Small to very large size; no size limitation
Medium particle size
9 µg/ 10 µL
8 µg/ 10 µL
0.5 μg/ 10 μL
Magnetic separation & automation
May be centrifuged up to
2,500 x g
800 x g
8,000 x g
* Does depend on protein size and shape, protein multimers, complexes and interaction partners
- From cell to gel in less than one hour
- No heavy & light chains in your downstream application
- Robust performance with high yield
- Short incubation time of about 30 minutes
RFP-Trap Magnetic Agarose Kit
The RFP-Trap Magnetic Agarose is also available in a kit, including:
- RFP-Trap Magnetic Agarose
- Lysis*, wash and elution buffers
*The lysis buffer provided is suitable for mammalian cells. For other cell types use another suitable lysis buffer.
Binding Control for Magnetic Agarose Beads
"...the beads were glowing purple so we knew there was a ton of mCherry on them! I think the RFP-Trap is a really nice reagent..."
Prof. Dr. Laura Trinkle-Mulcahy, University of Ottawa
"We have found your trap tools extremely useful, the purification effect is way superior to most of our antibodies.
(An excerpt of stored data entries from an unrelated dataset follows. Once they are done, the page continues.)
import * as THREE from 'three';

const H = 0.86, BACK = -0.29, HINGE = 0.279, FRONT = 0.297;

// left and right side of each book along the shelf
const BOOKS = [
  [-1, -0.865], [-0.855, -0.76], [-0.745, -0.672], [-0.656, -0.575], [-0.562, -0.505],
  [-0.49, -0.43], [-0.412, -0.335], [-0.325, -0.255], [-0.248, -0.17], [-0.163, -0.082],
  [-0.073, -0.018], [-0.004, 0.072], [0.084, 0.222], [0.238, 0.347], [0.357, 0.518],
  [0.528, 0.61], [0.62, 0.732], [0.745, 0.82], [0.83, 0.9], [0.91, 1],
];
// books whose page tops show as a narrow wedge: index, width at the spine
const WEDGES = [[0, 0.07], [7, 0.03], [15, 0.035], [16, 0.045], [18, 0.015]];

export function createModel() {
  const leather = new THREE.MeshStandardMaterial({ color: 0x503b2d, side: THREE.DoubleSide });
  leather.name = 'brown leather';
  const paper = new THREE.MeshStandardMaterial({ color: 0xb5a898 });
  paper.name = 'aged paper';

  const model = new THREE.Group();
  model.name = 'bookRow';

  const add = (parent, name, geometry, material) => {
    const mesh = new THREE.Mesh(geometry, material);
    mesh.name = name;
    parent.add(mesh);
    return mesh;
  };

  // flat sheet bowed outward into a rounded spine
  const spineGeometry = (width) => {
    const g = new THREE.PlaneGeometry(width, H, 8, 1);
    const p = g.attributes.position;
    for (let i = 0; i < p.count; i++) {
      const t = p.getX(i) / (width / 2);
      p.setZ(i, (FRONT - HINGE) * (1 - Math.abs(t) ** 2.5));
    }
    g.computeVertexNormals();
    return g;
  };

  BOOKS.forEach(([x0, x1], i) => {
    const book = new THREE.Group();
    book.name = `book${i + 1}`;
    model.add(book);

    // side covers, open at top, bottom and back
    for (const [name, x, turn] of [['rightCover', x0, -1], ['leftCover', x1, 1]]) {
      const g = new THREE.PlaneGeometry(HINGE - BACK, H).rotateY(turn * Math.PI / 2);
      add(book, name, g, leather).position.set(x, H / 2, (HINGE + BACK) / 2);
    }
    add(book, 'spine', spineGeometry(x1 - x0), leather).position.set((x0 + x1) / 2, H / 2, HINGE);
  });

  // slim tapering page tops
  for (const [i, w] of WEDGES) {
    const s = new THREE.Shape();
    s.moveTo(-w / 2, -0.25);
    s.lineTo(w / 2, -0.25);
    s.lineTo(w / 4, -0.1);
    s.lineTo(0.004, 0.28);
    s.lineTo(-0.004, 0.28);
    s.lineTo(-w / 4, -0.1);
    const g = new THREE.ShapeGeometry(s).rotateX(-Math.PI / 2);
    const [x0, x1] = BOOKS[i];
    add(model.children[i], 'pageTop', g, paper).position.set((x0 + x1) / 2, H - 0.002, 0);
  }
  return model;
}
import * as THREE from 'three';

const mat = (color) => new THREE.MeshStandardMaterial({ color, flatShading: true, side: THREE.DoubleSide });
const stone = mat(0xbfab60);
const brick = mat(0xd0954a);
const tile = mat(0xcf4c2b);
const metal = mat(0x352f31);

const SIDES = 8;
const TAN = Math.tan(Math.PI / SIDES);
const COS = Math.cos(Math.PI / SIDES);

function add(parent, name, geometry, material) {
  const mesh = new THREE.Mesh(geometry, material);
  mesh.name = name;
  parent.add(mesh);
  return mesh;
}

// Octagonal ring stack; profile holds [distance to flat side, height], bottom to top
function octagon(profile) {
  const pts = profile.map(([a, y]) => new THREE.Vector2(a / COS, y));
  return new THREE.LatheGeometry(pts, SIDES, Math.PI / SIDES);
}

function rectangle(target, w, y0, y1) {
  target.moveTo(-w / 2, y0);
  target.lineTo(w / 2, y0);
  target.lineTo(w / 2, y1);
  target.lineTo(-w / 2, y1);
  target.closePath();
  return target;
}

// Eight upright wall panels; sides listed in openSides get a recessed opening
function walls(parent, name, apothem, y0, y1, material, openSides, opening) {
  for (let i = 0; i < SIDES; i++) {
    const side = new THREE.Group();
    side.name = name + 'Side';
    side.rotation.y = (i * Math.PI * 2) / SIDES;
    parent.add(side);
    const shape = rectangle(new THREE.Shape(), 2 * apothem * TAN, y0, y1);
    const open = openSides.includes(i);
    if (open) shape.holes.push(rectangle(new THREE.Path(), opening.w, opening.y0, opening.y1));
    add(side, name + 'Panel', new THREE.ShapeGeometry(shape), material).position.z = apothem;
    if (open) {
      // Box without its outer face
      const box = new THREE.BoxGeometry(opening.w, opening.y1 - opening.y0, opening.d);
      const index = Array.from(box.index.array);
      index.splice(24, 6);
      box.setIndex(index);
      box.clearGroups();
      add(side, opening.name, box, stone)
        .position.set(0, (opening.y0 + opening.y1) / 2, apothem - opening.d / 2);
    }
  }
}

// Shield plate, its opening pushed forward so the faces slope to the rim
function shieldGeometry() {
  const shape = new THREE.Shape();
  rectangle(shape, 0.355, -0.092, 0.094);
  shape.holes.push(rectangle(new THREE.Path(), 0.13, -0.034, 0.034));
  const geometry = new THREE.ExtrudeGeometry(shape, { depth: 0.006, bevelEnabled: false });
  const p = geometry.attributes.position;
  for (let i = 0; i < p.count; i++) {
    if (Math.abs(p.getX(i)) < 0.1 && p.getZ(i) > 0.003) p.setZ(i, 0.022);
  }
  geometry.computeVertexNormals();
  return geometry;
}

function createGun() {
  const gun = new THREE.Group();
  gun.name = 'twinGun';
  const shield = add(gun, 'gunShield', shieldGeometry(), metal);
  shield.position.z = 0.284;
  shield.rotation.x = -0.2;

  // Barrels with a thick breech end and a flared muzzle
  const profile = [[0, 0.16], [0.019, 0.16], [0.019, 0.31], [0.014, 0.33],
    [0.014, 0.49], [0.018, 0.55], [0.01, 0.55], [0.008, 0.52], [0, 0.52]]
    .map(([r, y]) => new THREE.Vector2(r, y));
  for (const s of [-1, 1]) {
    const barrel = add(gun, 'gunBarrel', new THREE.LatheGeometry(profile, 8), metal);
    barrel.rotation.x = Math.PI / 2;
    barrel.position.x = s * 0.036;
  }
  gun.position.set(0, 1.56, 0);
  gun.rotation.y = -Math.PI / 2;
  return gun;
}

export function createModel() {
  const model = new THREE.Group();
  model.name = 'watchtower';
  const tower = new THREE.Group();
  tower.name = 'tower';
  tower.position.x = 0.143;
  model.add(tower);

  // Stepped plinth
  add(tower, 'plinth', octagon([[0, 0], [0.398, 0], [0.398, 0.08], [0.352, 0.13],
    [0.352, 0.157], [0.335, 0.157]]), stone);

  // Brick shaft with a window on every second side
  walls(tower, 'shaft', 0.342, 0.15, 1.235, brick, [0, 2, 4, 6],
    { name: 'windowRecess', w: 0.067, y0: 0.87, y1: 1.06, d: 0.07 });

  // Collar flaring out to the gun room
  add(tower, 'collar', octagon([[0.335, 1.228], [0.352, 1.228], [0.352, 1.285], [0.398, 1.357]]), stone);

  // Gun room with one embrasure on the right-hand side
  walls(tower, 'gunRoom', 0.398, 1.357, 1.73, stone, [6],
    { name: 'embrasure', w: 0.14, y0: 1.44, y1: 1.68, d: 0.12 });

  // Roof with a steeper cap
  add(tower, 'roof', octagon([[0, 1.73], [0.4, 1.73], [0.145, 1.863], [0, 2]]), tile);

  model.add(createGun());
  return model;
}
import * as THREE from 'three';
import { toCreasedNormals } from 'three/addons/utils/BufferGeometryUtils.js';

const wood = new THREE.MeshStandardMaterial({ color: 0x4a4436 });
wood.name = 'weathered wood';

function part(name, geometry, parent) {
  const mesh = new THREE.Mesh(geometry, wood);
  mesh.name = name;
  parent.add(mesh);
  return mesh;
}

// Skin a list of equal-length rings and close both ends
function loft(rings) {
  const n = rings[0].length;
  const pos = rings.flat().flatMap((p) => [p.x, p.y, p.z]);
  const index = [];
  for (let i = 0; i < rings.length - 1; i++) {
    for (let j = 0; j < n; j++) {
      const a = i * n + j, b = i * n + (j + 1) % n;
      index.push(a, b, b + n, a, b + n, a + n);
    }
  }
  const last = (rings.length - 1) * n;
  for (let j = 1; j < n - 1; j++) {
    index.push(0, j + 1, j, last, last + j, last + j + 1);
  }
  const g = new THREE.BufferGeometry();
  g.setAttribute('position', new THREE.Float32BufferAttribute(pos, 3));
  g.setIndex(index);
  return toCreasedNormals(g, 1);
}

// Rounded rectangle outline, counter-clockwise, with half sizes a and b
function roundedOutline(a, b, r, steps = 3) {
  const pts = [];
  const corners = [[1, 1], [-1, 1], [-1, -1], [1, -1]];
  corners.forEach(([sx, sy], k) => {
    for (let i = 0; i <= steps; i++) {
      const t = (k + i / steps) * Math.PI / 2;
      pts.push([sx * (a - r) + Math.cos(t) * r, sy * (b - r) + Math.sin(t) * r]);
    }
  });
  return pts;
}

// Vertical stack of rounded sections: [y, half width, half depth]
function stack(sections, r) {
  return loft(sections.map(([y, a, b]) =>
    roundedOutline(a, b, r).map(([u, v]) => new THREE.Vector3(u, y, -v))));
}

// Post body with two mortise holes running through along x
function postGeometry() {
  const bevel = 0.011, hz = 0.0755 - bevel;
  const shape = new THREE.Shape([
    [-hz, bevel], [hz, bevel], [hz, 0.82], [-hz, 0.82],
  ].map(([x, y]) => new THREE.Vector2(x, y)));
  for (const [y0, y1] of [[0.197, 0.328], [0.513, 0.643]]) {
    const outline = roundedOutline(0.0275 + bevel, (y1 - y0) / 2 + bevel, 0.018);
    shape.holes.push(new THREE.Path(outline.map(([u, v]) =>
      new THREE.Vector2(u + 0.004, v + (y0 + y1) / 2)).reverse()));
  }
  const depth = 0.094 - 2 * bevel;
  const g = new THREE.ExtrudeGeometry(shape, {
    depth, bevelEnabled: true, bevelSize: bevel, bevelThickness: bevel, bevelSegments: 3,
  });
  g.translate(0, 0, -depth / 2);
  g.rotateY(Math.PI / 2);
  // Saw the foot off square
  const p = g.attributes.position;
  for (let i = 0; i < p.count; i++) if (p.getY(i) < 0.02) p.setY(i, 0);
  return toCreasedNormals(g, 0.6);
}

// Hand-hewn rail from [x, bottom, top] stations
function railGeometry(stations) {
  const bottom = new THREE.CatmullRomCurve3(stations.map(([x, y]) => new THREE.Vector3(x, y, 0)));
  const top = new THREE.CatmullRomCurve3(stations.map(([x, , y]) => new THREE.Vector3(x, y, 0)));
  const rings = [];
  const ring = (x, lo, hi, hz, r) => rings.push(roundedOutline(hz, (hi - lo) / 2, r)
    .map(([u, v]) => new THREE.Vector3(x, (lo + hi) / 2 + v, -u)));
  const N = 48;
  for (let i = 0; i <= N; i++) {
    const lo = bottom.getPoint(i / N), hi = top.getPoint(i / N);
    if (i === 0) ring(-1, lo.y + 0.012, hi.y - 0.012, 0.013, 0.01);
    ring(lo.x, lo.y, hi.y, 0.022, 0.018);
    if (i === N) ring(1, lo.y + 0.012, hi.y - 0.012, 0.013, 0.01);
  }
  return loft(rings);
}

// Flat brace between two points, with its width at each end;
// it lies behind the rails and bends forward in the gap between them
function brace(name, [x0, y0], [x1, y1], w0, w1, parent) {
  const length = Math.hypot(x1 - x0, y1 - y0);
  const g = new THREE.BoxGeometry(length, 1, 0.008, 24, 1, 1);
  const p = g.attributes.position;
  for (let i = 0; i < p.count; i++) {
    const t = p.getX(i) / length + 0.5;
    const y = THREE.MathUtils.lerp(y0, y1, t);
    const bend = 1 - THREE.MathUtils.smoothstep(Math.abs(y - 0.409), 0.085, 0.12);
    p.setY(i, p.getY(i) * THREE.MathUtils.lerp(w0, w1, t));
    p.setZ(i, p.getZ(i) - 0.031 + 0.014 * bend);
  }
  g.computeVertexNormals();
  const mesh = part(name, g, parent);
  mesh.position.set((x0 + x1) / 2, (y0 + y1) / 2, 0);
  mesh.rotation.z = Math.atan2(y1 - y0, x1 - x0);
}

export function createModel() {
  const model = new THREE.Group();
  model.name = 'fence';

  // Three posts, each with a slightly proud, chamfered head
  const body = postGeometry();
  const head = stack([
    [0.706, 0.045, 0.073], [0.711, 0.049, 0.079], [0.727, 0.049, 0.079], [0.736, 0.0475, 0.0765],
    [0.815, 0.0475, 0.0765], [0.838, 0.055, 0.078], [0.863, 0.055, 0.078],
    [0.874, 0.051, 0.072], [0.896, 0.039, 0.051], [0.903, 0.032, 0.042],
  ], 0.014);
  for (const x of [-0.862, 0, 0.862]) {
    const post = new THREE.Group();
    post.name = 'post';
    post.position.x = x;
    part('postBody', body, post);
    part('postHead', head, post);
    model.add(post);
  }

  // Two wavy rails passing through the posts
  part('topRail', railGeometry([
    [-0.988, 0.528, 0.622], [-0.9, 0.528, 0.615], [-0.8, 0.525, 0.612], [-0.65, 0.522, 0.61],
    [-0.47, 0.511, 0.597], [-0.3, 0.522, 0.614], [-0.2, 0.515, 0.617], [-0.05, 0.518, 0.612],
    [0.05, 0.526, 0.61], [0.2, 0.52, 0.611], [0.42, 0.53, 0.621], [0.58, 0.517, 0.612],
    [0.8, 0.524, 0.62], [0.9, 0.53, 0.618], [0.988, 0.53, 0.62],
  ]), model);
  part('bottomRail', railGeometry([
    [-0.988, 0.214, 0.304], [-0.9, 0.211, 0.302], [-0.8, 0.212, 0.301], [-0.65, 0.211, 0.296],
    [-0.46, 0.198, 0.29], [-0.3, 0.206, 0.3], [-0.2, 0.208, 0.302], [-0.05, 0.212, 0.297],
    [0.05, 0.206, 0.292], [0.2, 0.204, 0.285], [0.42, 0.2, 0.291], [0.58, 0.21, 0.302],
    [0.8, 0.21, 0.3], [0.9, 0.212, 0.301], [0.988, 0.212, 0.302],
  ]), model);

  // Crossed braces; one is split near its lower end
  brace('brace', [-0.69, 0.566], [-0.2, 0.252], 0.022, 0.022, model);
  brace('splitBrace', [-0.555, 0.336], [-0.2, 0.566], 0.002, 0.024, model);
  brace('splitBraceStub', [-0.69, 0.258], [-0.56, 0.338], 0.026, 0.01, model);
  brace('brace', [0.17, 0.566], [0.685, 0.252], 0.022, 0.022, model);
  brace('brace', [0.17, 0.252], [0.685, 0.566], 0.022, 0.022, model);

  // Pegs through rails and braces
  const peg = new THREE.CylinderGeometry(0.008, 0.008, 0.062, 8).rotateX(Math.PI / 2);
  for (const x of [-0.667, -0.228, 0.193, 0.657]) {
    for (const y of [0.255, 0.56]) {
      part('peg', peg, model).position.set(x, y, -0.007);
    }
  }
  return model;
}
This tool proved very helpful in our research and we are practically addicted on it."
Dr. Ondrej Plihal, Institute of Microbiology, Department of Ecology
"I am a big fan of all GFP/RFP-Trap for Co-IP experiments and we use it regularly. Same thing for the labeled antigen specific nano-bodies."
Dr. Harald Wodrich, University Bordeaux
Only for research applications, not for diagnostic or therapeutic use!